Look through the material below and return every line that contains "context".

◆ Exercise material
◆ ◆ ◆

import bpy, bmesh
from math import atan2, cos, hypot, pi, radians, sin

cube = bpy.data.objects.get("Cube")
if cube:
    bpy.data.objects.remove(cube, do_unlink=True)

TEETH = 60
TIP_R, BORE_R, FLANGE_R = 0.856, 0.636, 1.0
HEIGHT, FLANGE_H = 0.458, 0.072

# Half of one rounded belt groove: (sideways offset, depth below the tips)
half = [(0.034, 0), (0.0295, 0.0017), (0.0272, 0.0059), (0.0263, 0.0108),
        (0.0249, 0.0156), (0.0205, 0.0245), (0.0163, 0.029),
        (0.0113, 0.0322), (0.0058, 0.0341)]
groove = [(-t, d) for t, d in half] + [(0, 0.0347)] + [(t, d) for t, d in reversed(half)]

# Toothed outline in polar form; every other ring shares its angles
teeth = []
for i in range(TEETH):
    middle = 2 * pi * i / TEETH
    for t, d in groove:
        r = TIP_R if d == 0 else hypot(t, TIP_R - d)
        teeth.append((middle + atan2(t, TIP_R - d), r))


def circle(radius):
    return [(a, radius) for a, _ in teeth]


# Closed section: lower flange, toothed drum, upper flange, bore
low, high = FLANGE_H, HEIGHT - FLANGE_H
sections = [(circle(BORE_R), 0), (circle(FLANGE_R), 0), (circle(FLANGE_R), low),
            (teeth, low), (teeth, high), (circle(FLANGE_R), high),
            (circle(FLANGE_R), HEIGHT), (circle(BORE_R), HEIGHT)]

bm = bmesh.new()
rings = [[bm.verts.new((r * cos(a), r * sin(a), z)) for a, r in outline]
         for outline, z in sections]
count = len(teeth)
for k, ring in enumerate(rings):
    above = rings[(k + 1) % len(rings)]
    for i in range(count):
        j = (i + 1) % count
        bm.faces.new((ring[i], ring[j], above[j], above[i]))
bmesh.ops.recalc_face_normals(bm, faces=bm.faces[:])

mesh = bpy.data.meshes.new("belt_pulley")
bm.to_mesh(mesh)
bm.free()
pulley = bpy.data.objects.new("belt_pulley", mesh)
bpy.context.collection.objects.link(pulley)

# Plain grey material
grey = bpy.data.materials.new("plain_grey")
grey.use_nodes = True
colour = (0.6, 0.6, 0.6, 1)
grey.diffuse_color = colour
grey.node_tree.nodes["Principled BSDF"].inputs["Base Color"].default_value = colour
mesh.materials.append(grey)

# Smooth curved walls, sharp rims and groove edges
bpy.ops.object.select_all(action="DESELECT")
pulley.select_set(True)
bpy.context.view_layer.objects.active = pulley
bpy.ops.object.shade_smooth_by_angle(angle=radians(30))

◆ ◆ ◆

◆ Written answer
bpy.context.collection.objects.link(pulley)
bpy.context.view_layer.objects.active = pulley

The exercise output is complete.